Eclipses are a relatively rare event and are fantastic learning opportunities – a timetable is available here for the next ones . The one on March 20th follows this path
A really useful booklet can be downloaded from the Royal Astronomical Society here (Thanks to Alistair Gittner)
Safety is of paramount importance so please ensure that students are given this advice
Viewing a solar eclipse is potentially hazardous and should only be attempted with caution. You should never, ever – under any circumstances – look directly at the Sun! – Even when it is partially covered and might not look very bright
Sunglasses will NOT protect your eyes from potential permanent damage from looking at the Sun.
Even worse is looking directly at the sun through binoculars or a telescope, though these can be used safely to project an image onto a card.
Safe ways are outlined below from NASA
Eclipse glasses can be bought ( in bulk ) from here but quickly to guarantee delivery in time
A box pinhole projector can be very effective – although you may look a little strange ! Instructions are here A photo or video could be taken by a phone from inside the box
Want to photograph the eclipse ?
There is a very useful article here Dont destroy your cameras sensor – Use an appropriate filter !
Want to use your mobile phone? It will probably be a waste of time as you will see only a tiny blob. You can take a photograph from the objective of a telescope , but the telescope should be filtered to prevent damage to the cameras sensor . The photo below was taken by Dean Regas here
There are some useful resources with videos on how to build pinhole cameras etc here

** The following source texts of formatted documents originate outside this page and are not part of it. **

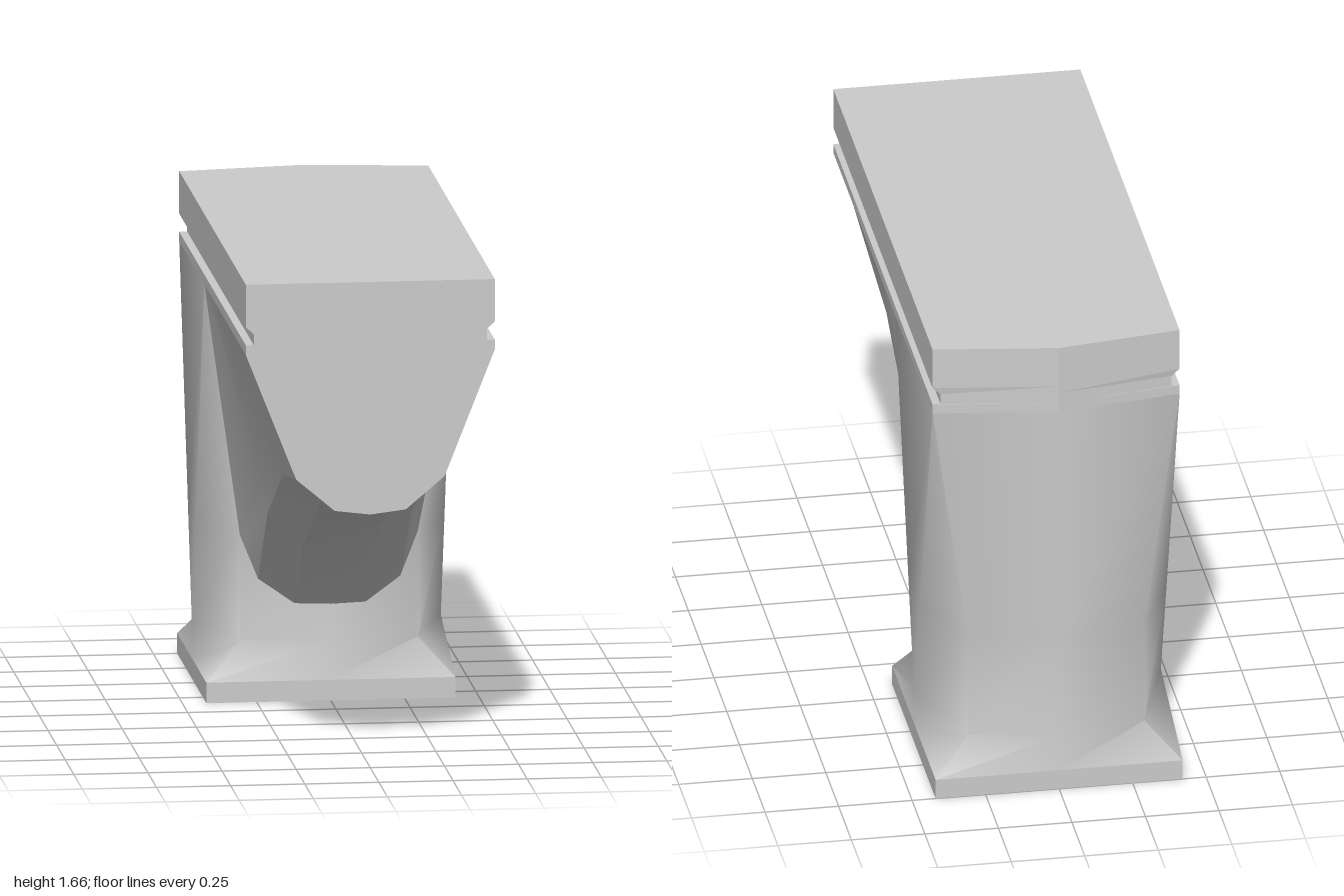
import * as THREE from 'three';
import { toCreasedNormals } from 'three/addons/utils/BufferGeometryUtils.js';

// Skin a stack of equal-length closed rings and cap the chosen ends
function loft(rings, capStart, capEnd, crease) {
  const pos = [];
  const tri = (a, b, c) => {
    const [A, B, C] = [a, b, c].map((p) => new THREE.Vector3(...p));
    if (B.sub(A).cross(C.sub(A)).length() > 1e-7) pos.push(...a, ...b, ...c);
  };
  const n = rings[0].length;
  for (let r = 0; r < rings.length - 1; r++) {
    for (let i = 0; i < n; i++) {
      const j = (i + 1) % n;
      const a = rings[r][i], b = rings[r][j], c = rings[r + 1][j], d = rings[r + 1][i];
      tri(a, b, c);
      tri(a, c, d);
    }
  }
  const first = rings[0], last = rings[rings.length - 1];
  for (let i = 1; i < n - 1; i++) {
    if (capStart) tri(first[0], first[i + 1], first[i]);
    if (capEnd) tri(last[0], last[i], last[i + 1]);
  }
  const geo = new THREE.BufferGeometry();
  geo.setAttribute('position', new THREE.Float32BufferAttribute(pos, 3));
  return toCreasedNormals(geo, crease);
}

export function createModel() {
  const group = new THREE.Group();
  const material = new THREE.MeshStandardMaterial({ color: 0xcccccc });
  const add = (name, geometry) => {
    const mesh = new THREE.Mesh(geometry, material);
    mesh.name = name;
    group.add(mesh);
    return mesh;
  };

  const W = 0.42, FRONT = -0.15, BACK = -1, CF = -0.21, CB = -0.94;
  const MID = (CF + CB) / 2;

  // Square foot slab
  add('foot', new THREE.BoxGeometry(2 * W, 0.07, FRONT - BACK))
    .position.set(0, 0.035, (FRONT + BACK) / 2);

  // Column: bowed faces whose sides flatten out towards the top
  const columnRing = (y, x, zf, zb, spread) => {
    const right = [[x, y, zf], [W, y, MID + spread], [W, y, MID - spread], [x, y, zb]];
    const left = right.map(([px, py, pz]) => [-px, py, pz]).reverse();
    return [[0, y, FRONT], ...right, [0, y, BACK], ...left];
  };
  const flat = (y) => ((CF - CB) / 2) * (y - 0.2) / 1.22;
  add('column', loft([
    columnRing(0.07, W, FRONT, BACK, 0),
    columnRing(0.2, 0.3, CF, CB, 0),
    columnRing(0.56, 0.3, CF, CB, flat(0.56)),
    columnRing(1.42, W, CF, CB, flat(1.42)),
  ], false, false, 1.2));

  // Half arch: each station lists the lower edge, underside and keel as [x, y, z]
  const stations = [
    [[0.3, 0.56, CF], [0.24, 0.41, -0.2], [0.12, 0.33, -0.174], [0, 0.33, FRONT]],
    [[0.27, 0.81, 0.12], [0.245, 0.7, 0.12], [0.12, 0.585, 0.09], [0, 0.575, 0.08]],
    [[0.275, 1.0, 0.61], [0.25, 0.93, 0.61], [0.12, 0.825, 0.59], [0, 0.81, 0.58]],
    [[0.276, 1.055, 1], [0.25, 0.99, 1], [0.12, 0.88, 1], [0, 0.865, 1]],
  ];
  const archRing = (pts) => {
    const half = [[W, 1.42, pts[0][2]], ...pts];
    const left = half.slice(0, -1).map(([x, y, z]) => [-x, y, z]);
    return [...left, ...half.reverse()];
  };
  add('archArm', loft(stations.map(archRing), false, true, 0.45));

  // Top beam with a groove along each side and a shallow pointed back
  const beamRing = ([w, y]) => [[-w, y, 1], [w, y, 1], [w, y, CB], [0, y, BACK], [-w, y, CB]];
  const beamProfile = [[W, 1.42], [W, 1.453], [0.393, 1.453], [0.393, 1.49], [W, 1.515], [W, 1.66]];
  add('topBeam', loft(beamProfile.map(beamRing), true, true, 0.1));

  return group;
}
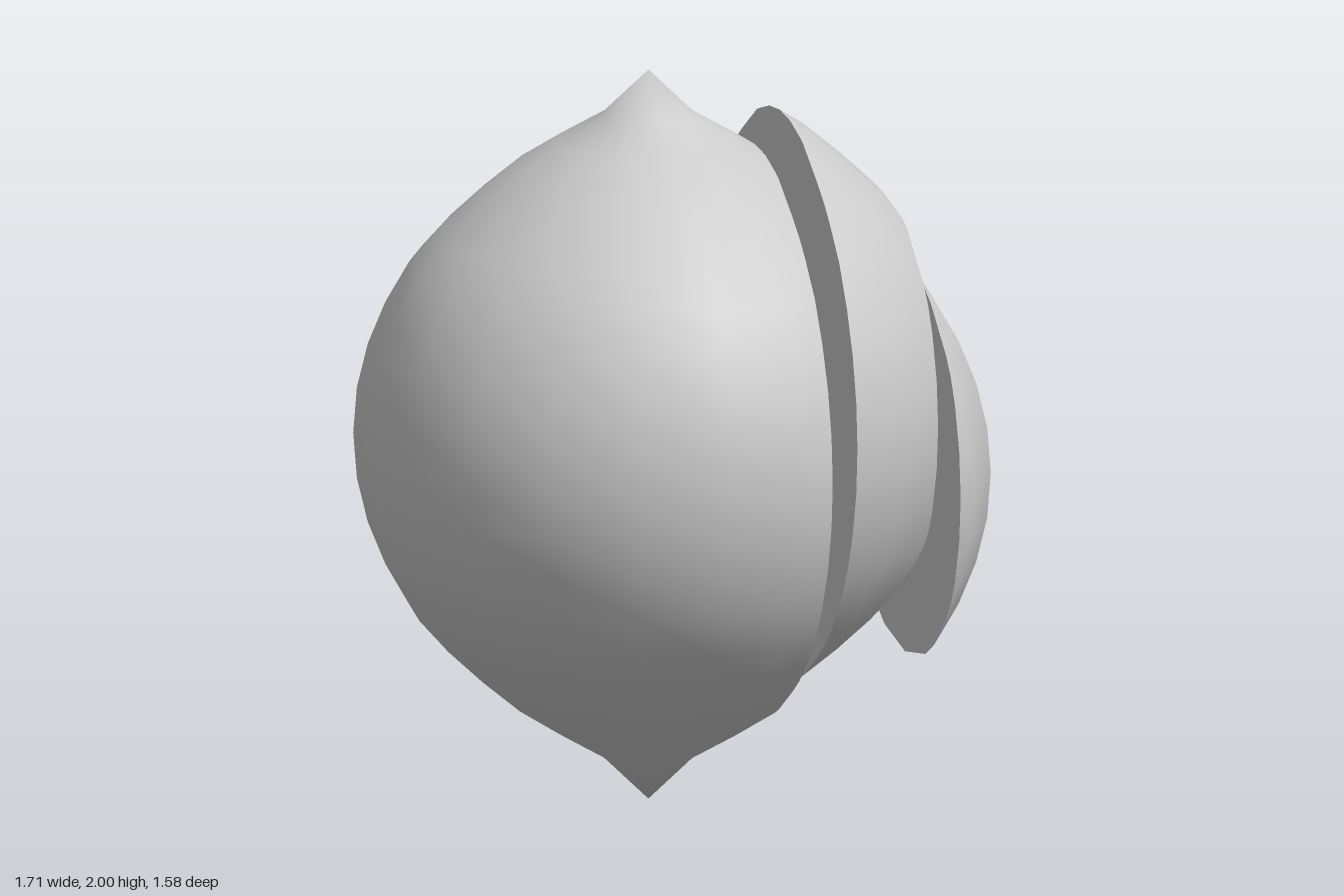
import * as THREE from 'three';
import { mergeVertices } from 'three/addons/utils/BufferGeometryUtils.js';

const RADIUS = 0.79;
const SIDES = 20;

// Whole fruit: a sphere turned about y, with both poles drawn out into tips
function fruitGeometry() {
  const heights = [0, 0.124, 0.244, 0.36, 0.472, 0.562, 0.65, 0.738, 0.81, 0.88, 1];
  const points = [];
  for (let k = -10; k <= 10; k++) {
    const r = Math.abs(k) === 10 ? 0 : RADIUS * Math.cos((k * Math.PI) / 20);
    points.push(new THREE.Vector2(r, 1 + Math.sign(k) * heights[Math.abs(k)]));
  }
  const lathe = new THREE.LatheGeometry(points, SIDES);
  lathe.deleteAttribute('uv');
  lathe.deleteAttribute('normal');
  const merged = mergeVertices(lathe);
  merged.computeVertexNormals();
  return merged.toNonIndexed();
}

// Cut a polygon at x = cut, keeping the side given by sign; new corners go to rim
function clip(polygon, cut, sign, rim) {
  const out = [];
  polygon.forEach((a, i) => {
    const b = polygon[(i + 1) % polygon.length];
    const da = sign * (a.p.x - cut);
    const db = sign * (b.p.x - cut);
    if (da >= 0) out.push(a);
    if (da >= 0 !== db >= 0) {
      const t = da / (da - db);
      const corner = { p: a.p.clone().lerp(b.p, t), n: a.n.clone().lerp(b.n, t).normalize() };
      out.push(corner);
      rim.push(corner.p);
    }
  });
  return out;
}

// Piece of the fruit between two upright cuts, closed with flat faces
function sliceGeometry(source, minX, maxX) {
  const pos = source.attributes.position;
  const nor = source.attributes.normal;
  const positions = [];
  const normals = [];
  const push = (p, n) => {
    positions.push(p.x, p.y, p.z);
    normals.push(n.x, n.y, n.z);
  };
  const cuts = [{ x: minX, sign: 1 }, { x: maxX, sign: -1 }];

  for (let i = 0; i < pos.count; i += 3) {
    let polygon = [0, 1, 2].map((j) => ({
      p: new THREE.Vector3().fromBufferAttribute(pos, i + j),
      n: new THREE.Vector3().fromBufferAttribute(nor, i + j),
    }));
    for (const { x, sign } of cuts) {
      const rim = [];
      polygon = clip(polygon, x, sign, rim);
      if (rim.length !== 2) continue;
      // Cut face: a fan from its middle, facing away from the kept side
      const middle = new THREE.Vector3(x, 1, 0);
      const facing = new THREE.Vector3(-sign, 0, 0);
      const turn = rim[0].clone().sub(middle).cross(rim[1].clone().sub(middle));
      if (turn.dot(facing) < 0) rim.reverse();
      [middle, ...rim].forEach((p) => push(p, facing));
    }
    for (let j = 1; j + 1 < polygon.length; j++) {
      [polygon[0], polygon[j], polygon[j + 1]].forEach((c) => push(c.p, c.n));
    }
  }
  const geometry = new THREE.BufferGeometry();
  geometry.setAttribute('position', new THREE.Float32BufferAttribute(positions, 3));
  geometry.setAttribute('normal', new THREE.Float32BufferAttribute(normals, 3));
  return geometry;
}

export function createModel() {
  const group = new THREE.Group();
  group.name = 'slicedFruit';
  const material = new THREE.MeshStandardMaterial({ color: 0xcccccc });
  const fruit = fruitGeometry();

  // Main body, middle slice lifted a little, end slice dropped a little
  const pieces = [
    { name: 'fruitBody', from: -2, to: 0.298, x: -0.07, y: 0 },
    { name: 'middleSlice', from: 0.298, to: 0.585, x: -0.001, y: 0.09 },
    { name: 'endSlice', from: 0.585, to: 2, x: 0.062, y: -0.11 },
  ];
  for (const { name, from, to, x, y } of pieces) {
    const mesh = new THREE.Mesh(sliceGeometry(fruit, from, to), material);
    mesh.name = name;
    mesh.position.set(x, y, 0);
    group.add(mesh);
  }
  return group;
}
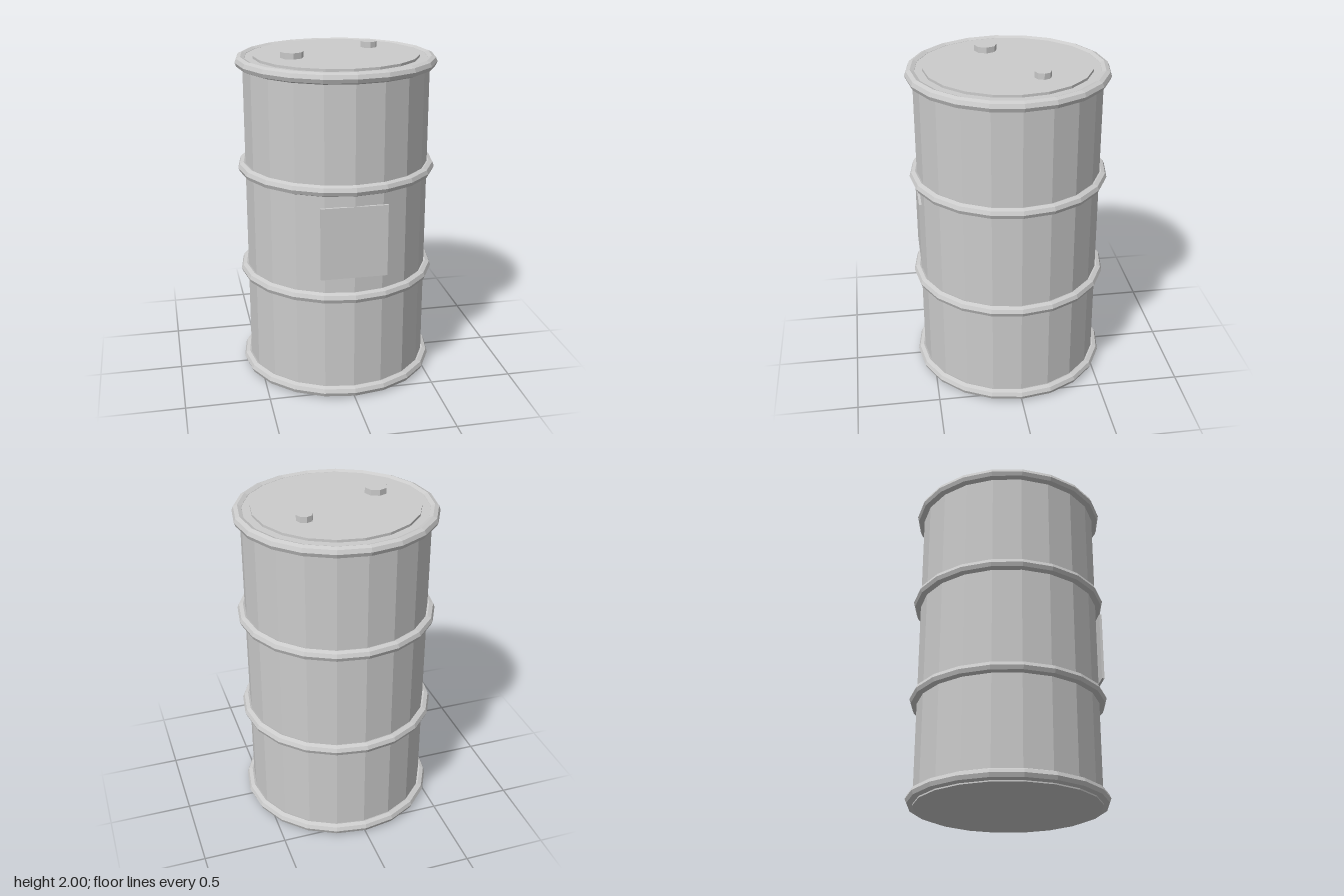
import * as THREE from 'three';

const SIDES = 20;

export function createModel() {
  const group = new THREE.Group();
  const material = new THREE.MeshStandardMaterial({ color: 0xcccccc, flatShading: true });

  const add = (name, geometry, x, y, z) => {
    const mesh = new THREE.Mesh(geometry, material);
    mesh.name = name;
    mesh.position.set(x, y, z);
    group.add(mesh);
  };

  // Upright cylinder between two heights
  const addCylinder = (name, radius, bottom, top, sides, x = 0, z = 0) =>
    add(name, new THREE.CylinderGeometry(radius, radius, top - bottom, sides), x, (bottom + top) / 2, z);

  // Drum shell and raised lid
  addCylinder('body', 0.55, 0, 1.95, SIDES);
  addCylinder('lid', 0.49, 1.94, 1.965, SIDES);

  // Rims at both ends and two rolling hoops between them
  const rings = { bottomRim: 0.037, lowerHoop: 0.648, upperHoop: 1.298, topRim: 1.928 };
  for (const [name, y] of Object.entries(rings)) {
    add(name, new THREE.TorusGeometry(0.561, 0.033, 8, SIDES).rotateX(Math.PI / 2), 0, y, 0);
  }

  // Bung caps on the lid
  addCylinder('largeBung', 0.068, 1.95, 2, 8, -0.275, 0.096);
  addCylinder('smallBung', 0.049, 1.95, 2, 8, 0.235, -0.16);

  // Blank plate on the front
  add('labelPlate', new THREE.BoxGeometry(0.39, 0.43, 0.015), -0.003, 0.985, 0.547);

  return group;
}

I like this Pringle Can viewer here
Please add any more useful sites /videos and tips in the comment section